Images are to be dropped, and the rest of the data reproduced exactly.

[[ RECORDS SUPPLIED open ]]

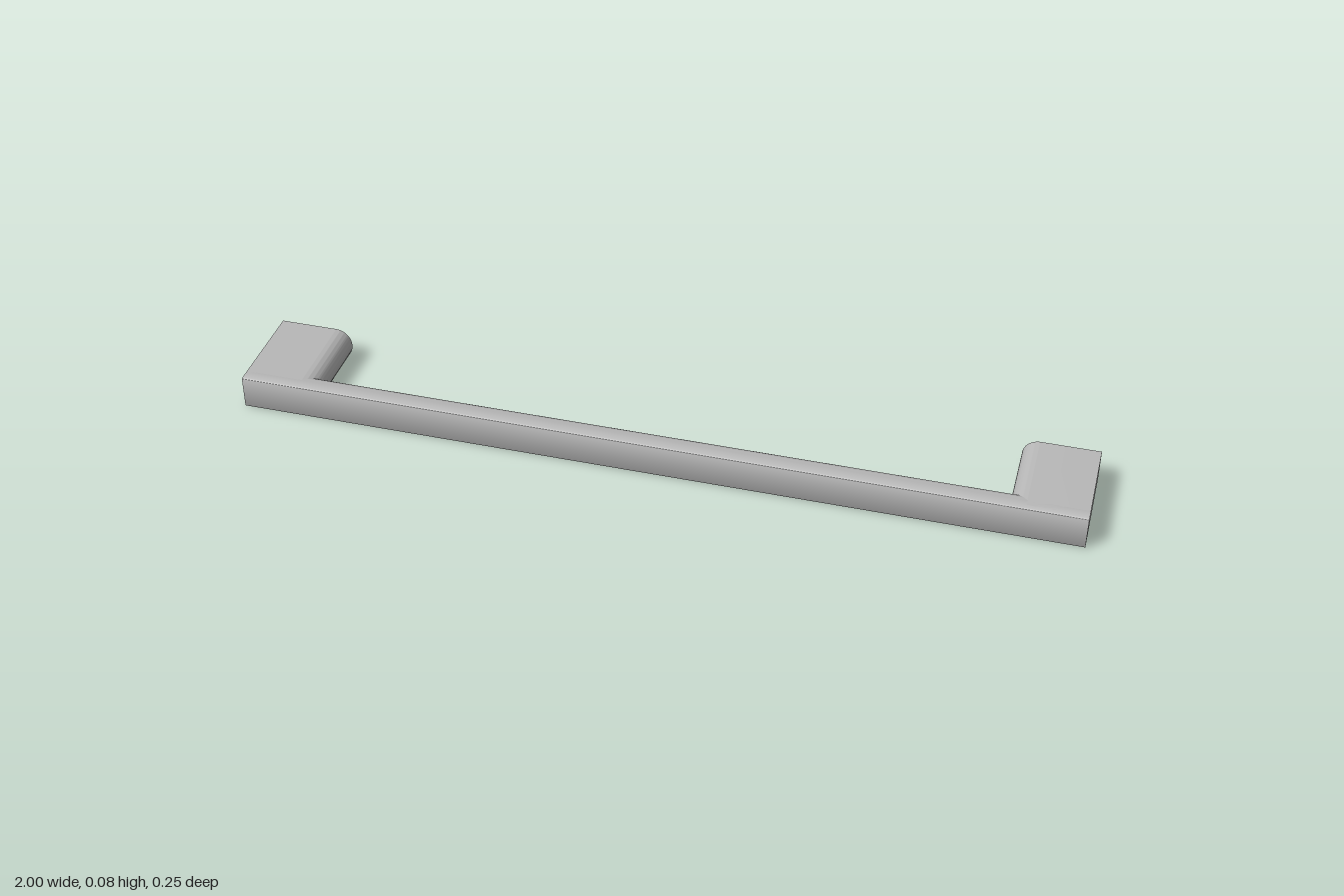
import * as THREE from 'three';
import { toCreasedNormals } from 'three/addons/utils/BufferGeometryUtils.js';

const HEIGHT = 0.082;   // overall thickness
const HALF_Z = 0.125;   // half the projection depth

// D-shaped bar: flat outer face at x = 0 (edge radius e), rounded inner side at x = depth
function dBar(depth, length, e) {
  const r = 0.039, H = HEIGHT;
  const s = new THREE.Shape();
  s.moveTo(e, 0);
  s.lineTo(depth - r, 0);
  s.absarc(depth - r, r, r, -Math.PI / 2, 0, false);
  s.lineTo(depth, H - r);
  s.absarc(depth - r, H - r, r, 0, Math.PI / 2, false);
  s.lineTo(e, H);
  if (e > 0) {
    s.absarc(e, H - e, e, Math.PI / 2, Math.PI, false);
    s.lineTo(0, e);
    s.absarc(e, e, e, Math.PI, Math.PI * 1.5, false);
  } else {
    s.lineTo(0, 0);
  }
  const geo = new THREE.ExtrudeGeometry(s, { depth: length, bevelEnabled: false, curveSegments: 14 });
  return toCreasedNormals(geo, 0.6);
}

export function createModel() {
  const group = new THREE.Group();
  group.name = 'pullHandle';
  const metal = new THREE.MeshStandardMaterial({ color: 0xb8b8b8 });
  metal.name = 'brushed metal';

  const add = (name, geo) => {
    const mesh = new THREE.Mesh(geo, metal);
    mesh.name = name;
    group.add(mesh);
  };

  // Long grip: flat face forward, rounded towards the fingers
  add('gripBar', dBar(0.07, 2, 0.005).rotateY(Math.PI / 2).translate(-1, 0, HALF_Z));

  // Mounting legs: flat outer ends, rounded inner sides, running into the grip
  const legLength = 0.235;
  add('rightLeg', dBar(0.178, legLength, 0).translate(-1, 0, -HALF_Z));
  add('leftLeg', dBar(0.178, legLength, 0).rotateZ(Math.PI).translate(1, HEIGHT, -HALF_Z));

  return group;
}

[[ RECORDS SUPPLIED closed ]]

SOLUTION TO THIS TASK:
import * as THREE from 'three';
import { toCreasedNormals } from 'three/addons/utils/BufferGeometryUtils.js';

const HEIGHT = 0.082;   // overall thickness
const HALF_Z = 0.125;   // half the projection depth

// D-shaped bar: flat outer face at x = 0 (edge radius e), rounded inner side at x = depth
function dBar(depth, length, e) {
  const r = 0.039, H = HEIGHT;
  const s = new THREE.Shape();
  s.moveTo(e, 0);
  s.lineTo(depth - r, 0);
  s.absarc(depth - r, r, r, -Math.PI / 2, 0, false);
  s.lineTo(depth, H - r);
  s.absarc(depth - r, H - r, r, 0, Math.PI / 2, false);
  s.lineTo(e, H);
  if (e > 0) {
    s.absarc(e, H - e, e, Math.PI / 2, Math.PI, false);
    s.lineTo(0, e);
    s.absarc(e, e, e, Math.PI, Math.PI * 1.5, false);
  } else {
    s.lineTo(0, 0);
  }
  const geo = new THREE.ExtrudeGeometry(s, { depth: length, bevelEnabled: false, curveSegments: 14 });
  return toCreasedNormals(geo, 0.6);
}

export function createModel() {
  const group = new THREE.Group();
  group.name = 'pullHandle';
  const metal = new THREE.MeshStandardMaterial({ color: 0xb8b8b8 });
  metal.name = 'brushed metal';

  const add = (name, geo) => {
    const mesh = new THREE.Mesh(geo, metal);
    mesh.name = name;
    group.add(mesh);
  };

  // Long grip: flat face forward, rounded towards the fingers
  add('gripBar', dBar(0.07, 2, 0.005).rotateY(Math.PI / 2).translate(-1, 0, HALF_Z));

  // Mounting legs: flat outer ends, rounded inner sides, running into the grip
  const legLength = 0.235;
  add('rightLeg', dBar(0.178, legLength, 0).translate(-1, 0, -HALF_Z));
  add('leftLeg', dBar(0.178, legLength, 0).rotateZ(Math.PI).translate(1, HEIGHT, -HALF_Z));

  return group;
}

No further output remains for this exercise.